Citation: Velázquez-Moctezuma J, Domínguez-Salazar E and Gómez-González B (2014) Beyond the borders: the gates and fences of neuroimmune interaction. Front. Integr. Neurosci. 8:26. doi: 10.3389/fnint.2014.00026

Received: 02 February 2014; Accepted: 25 February 2014;
Published online: 13 March 2014.

Edited by:

Sidney A. Simon, Duke University, USA
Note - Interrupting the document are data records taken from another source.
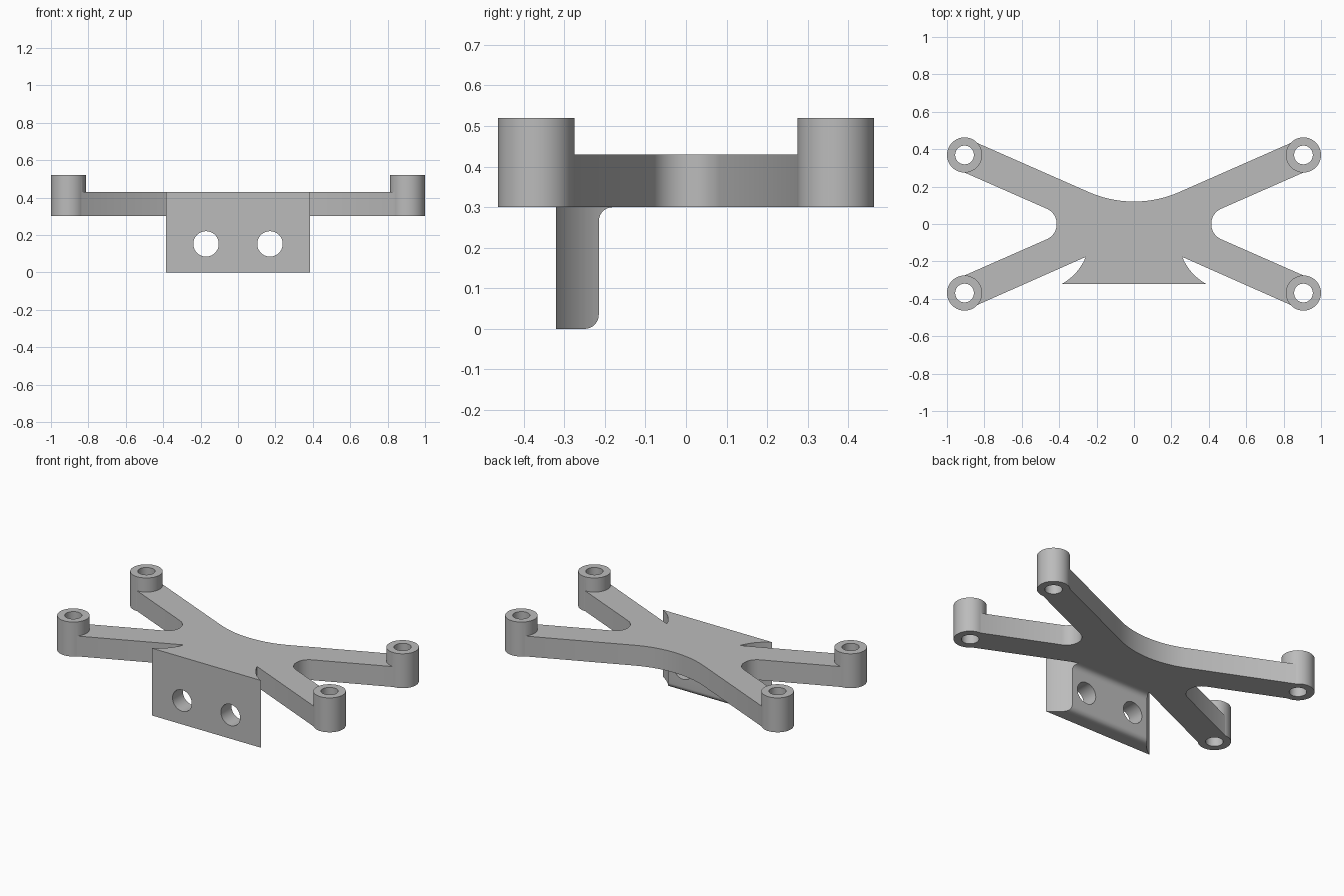
import bpy, bmesh, math
from mathutils import Vector

if "Cube" in bpy.data.objects:
    bpy.data.objects.remove(bpy.data.objects["Cube"])

BOTTOM, TOP, BOSS_TOP = 0.30, 0.43, 0.52
BOSS_X, BOSS_Y, BOSS_R, BORE_R = 0.906, 0.369, 0.094, 0.05
PHI, ARM_HALF = math.atan(0.44), 0.086

grey = bpy.data.materials.new("plain grey")
grey.use_nodes = True
colour = (0.5, 0.5, 0.5, 1)
grey.diffuse_color = colour
grey.node_tree.nodes["Principled BSDF"].inputs["Base Color"].default_value = colour


def add_object(name, bm):
    bmesh.ops.recalc_face_normals(bm, faces=bm.faces)
    mesh = bpy.data.meshes.new(name)
    bm.to_mesh(mesh)
    bm.free()
    mesh.materials.append(grey)
    obj = bpy.data.objects.new(name, mesh)
    bpy.context.collection.objects.link(obj)
    return obj


def prism(name, points, depth):
    """Extrude a 3D outline along a vector."""
    bm = bmesh.new()
    face = bm.faces.new([bm.verts.new(p) for p in points])
    moved = bmesh.ops.extrude_face_region(bm, geom=[face], use_keep_orig=True)["geom"]
    bmesh.ops.translate(bm, vec=depth, verts=[v for v in moved if isinstance(v, bmesh.types.BMVert)])
    return add_object(name, bm)


def cylinder(name, centre, radius, length, axis="Z"):
    bm = bmesh.new()
    bmesh.ops.create_cone(bm, cap_ends=True, segments=64, radius1=radius, radius2=radius, depth=length)
    obj = add_object(name, bm)
    obj.location = centre
    if axis == "Y":
        obj.rotation_euler.x = math.pi / 2
    return obj


def combine(target, other, operation):
    """Apply a boolean and discard the helper."""
    bpy.context.view_layer.update()
    mod = target.modifiers.new("boolean", "BOOLEAN")
    mod.operation, mod.solver, mod.object = operation, "EXACT", other
    bpy.context.view_layer.objects.active = target
    bpy.ops.object.modifier_apply(modifier=mod.name)
    bpy.data.objects.remove(other)


def arc(cx, cy, r, start, end, steps=16):
    angles = [start + (end - start) * i / steps for i in range(steps + 1)]
    return [(cx + r * math.cos(a), cy + r * math.sin(a)) for a in angles]


# Right half of the cross-shaped outline, from back centre to front corner
normal = Vector((-math.sin(PHI), math.cos(PHI))) * ARM_HALF
boss = Vector((BOSS_X, BOSS_Y))
outer, inner = boss + normal, boss - normal
back_meet = outer.y - outer.x * math.tan(PHI)
back_r = (0.12 - back_meet) / (1 / math.cos(PHI) - 1)
back = arc(0, back_meet + back_r / math.cos(PHI), back_r, -math.pi / 2, -math.pi / 2 + PHI, 14)
side_meet = inner.x - inner.y / math.tan(PHI)
side_r = (0.413 - side_meet) / (1 / math.sin(PHI) - 1)
crotch = arc(side_meet + side_r / math.sin(PHI), 0, side_r, math.pi / 2 + PHI, 3 * math.pi / 2 - PHI, 24)

# Flared edge shared by the plate and the bracket
notch, control, tip = Vector((0.258, -0.176)), Vector((0.295, -0.268)), Vector((0.385, -0.32))
flare = []
for i in range(17):
    t = i / 16
    flare.append(tuple(notch * (1 - t) ** 2 + control * 2 * t * (1 - t) + tip * t * t))

half = back + [tuple(outer), tuple(inner)] + crotch
half += [(inner.x, -inner.y), (outer.x, -outer.y)] + flare


def mirrored(points):
    return points + [(-x, y) for x, y in reversed(points) if x > 1e-5]


# Main plate with four arms
frame = prism("mounting_frame", [(x, y, BOTTOM) for x, y in mirrored(half)], (0, 0, TOP - BOTTOM))

# Hanging front bracket: flared plan intersected with a rounded side profile
bracket = prism("bracket", [(x, y, -0.1) for x, y in mirrored(flare)], (0, 0, 0.6))
r, rear = 0.035, -0.215
profile = [(-0.4, 0)] + arc(rear - r, r, r, -math.pi / 2, 0, 10)
profile += arc(rear + r, BOTTOM - r, r, math.pi, math.pi / 2, 10) + [(-0.4, BOTTOM)]
combine(bracket, prism("side_profile", [(-0.5, y, z) for y, z in profile], (1, 0, 0)), "INTERSECT")
combine(frame, bracket, "UNION")

# Round bosses at the arm ends, each bored through
corners = [(sx * BOSS_X, sy * BOSS_Y) for sx in (-1, 1) for sy in (-1, 1)]
for x, y in corners:
    post = cylinder("boss", (x, y, (BOTTOM + BOSS_TOP) / 2), BOSS_R, BOSS_TOP - BOTTOM)
    combine(frame, post, "UNION")
for x, y in corners:
    combine(frame, cylinder("bore", (x, y, 0.4), BORE_R, 0.6), "DIFFERENCE")

# Two holes through the bracket
for side in (-1, 1):
    combine(frame, cylinder("bracket_hole", (side * 0.171, -0.27, 0.152), 0.068, 0.3, "Y"), "DIFFERENCE")

# Merge flat faces and smooth the curved walls
bm = bmesh.new()
bm.from_mesh(frame.data)
bmesh.ops.remove_doubles(bm, verts=bm.verts, dist=1e-5)
bmesh.ops.dissolve_limit(bm, angle_limit=0.002, verts=bm.verts, edges=bm.edges)
bm.to_mesh(frame.data)
bm.free()
bpy.ops.object.select_all(action="DESELECT")
frame.select_set(True)
bpy.context.view_layer.objects.active = frame
bpy.ops.object.shade_smooth_by_angle(angle=math.radians(30))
Copyright © 2014 Velázquez-Moctezuma, Domínguez-Salazar and Gómez-González. This is an open-access article distributed under the terms of the Creative Commons Attribution License (CC BY). The use, distribution or reproduction in other forums is permitted, provided the original author(s) or licensor are credited and that the original publication in this journal is cited, in accordance with accepted academic practice. No use, distribution or reproduction is permitted which does not comply with these terms.